To address this issue, PM.Haze announced the launch of the #GoHazeFree campaign. A short video on the campaign website provides information on the issue and visitors can sign a pledge and share photos with the hashtag to ask restaurants to ‘go haze-free’. To date, the campaign is supported by 15 local organisations and groups, including Nature Society and Animal Concerns Research & Education Society (ACRES).
“When the haze happened last year (2015), the first thing that crossed my mind was that this was not the future I want Margaret to inherit. The food that we were eating actually causes harm to her through the haze. I had to do something about it and that is when I decided to convert my talk into action and join the movement to stop haze.” – Benjamin Tay, manager of PM.Haze
Consumer action is needed to motivate businesses to change. Compared to other palm oil products, cooking oil is easily recognised and understood and its supply chain is simple, making it an ideal product to start with.
“In the past few months, we spoke to many businesses that use palm oil, but most businesses were reluctant to switch, citing the lack of consumer awareness and demand. We realised that consumers have to voice out their support for haze-free palm oil, in order to drive change in the businesses. Many of these businesses have a wide regional presence, and if they go haze-free, it can create a ripple effect across the entire region as their competitors follow suit,” declared Tan Yi Han, President of PM.Haze.
Based on PM.Haze’s analysis of existing palm oil production and certification processes, the palm oil that is certified by Roundtable of Sustainable Palm Oil (RSPO) under the segregated supply chain model is found to be closest to haze-free. When sold as cooking oil, the packaging carries the RSPO-certified label. PM.Haze has developed a palm oil policy template for companies and has put together a list of suppliers of RSPO-certified cooking oil. Restaurants, as well as other food outlets and supermarkets selling housebrand cooking oil can go haze-free by committing to a palm oil policy with a time-bound implementation plan to procure only haze-free palm oil and switch their current supply to RSPO-certified sources.

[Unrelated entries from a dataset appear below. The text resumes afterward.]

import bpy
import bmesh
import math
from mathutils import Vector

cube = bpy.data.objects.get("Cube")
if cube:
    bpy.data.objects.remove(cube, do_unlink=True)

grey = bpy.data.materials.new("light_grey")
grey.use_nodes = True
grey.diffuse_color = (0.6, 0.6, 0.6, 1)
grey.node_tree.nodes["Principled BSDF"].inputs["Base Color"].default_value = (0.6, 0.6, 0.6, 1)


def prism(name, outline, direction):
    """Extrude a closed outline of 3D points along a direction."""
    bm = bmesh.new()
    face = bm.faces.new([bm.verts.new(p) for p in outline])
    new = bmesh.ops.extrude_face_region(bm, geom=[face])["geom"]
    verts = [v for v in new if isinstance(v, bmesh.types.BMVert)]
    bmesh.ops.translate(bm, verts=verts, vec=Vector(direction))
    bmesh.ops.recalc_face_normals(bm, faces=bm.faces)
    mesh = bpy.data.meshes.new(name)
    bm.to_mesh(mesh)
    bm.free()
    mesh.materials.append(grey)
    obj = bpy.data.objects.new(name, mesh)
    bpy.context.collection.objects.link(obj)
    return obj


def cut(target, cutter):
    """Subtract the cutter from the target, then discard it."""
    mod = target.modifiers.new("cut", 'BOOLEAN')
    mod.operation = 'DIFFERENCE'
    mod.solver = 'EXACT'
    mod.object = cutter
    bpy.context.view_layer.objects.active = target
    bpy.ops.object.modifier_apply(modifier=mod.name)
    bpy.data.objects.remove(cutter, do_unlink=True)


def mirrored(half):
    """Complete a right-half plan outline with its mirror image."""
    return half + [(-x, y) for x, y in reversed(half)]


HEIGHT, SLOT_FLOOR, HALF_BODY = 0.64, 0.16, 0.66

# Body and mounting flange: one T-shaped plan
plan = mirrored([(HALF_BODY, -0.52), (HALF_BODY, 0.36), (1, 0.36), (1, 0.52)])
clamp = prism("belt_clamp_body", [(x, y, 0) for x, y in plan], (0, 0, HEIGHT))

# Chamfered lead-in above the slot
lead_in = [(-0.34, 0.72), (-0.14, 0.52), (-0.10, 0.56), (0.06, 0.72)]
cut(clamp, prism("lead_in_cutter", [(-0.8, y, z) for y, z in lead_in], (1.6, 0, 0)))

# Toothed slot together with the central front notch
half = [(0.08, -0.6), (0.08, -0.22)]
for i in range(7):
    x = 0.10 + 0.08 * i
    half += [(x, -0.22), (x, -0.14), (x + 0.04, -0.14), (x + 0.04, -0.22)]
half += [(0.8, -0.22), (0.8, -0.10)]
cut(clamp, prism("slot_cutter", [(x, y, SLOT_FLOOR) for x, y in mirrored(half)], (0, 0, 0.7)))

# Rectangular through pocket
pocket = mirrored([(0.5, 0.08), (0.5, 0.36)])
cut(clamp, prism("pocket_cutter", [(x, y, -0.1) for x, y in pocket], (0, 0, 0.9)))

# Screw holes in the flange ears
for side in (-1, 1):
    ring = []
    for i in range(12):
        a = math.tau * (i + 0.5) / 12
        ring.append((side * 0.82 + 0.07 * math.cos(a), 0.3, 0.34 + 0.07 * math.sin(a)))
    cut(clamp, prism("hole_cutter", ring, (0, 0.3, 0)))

People’s Movement to Stop Haze (PM.Haze) is a local non-government organisation. PM.Haze aims to empower people with the knowledge, values and means to be drivers of global action to stop the haze and ultimately attain clean air for present and future generations. PM.Haze holds outreach events and campaigns to promote the awareness of the causes and solutions to the haze.
For more information on haze-free cooking oil guide and palm oil policy template, please visit http://pmhaze.org/take-action/switch-to-haze-free-cooking-oil/
For enquiries, please contact Zhang Wen (Ms.) at firstname.lastname@example.org.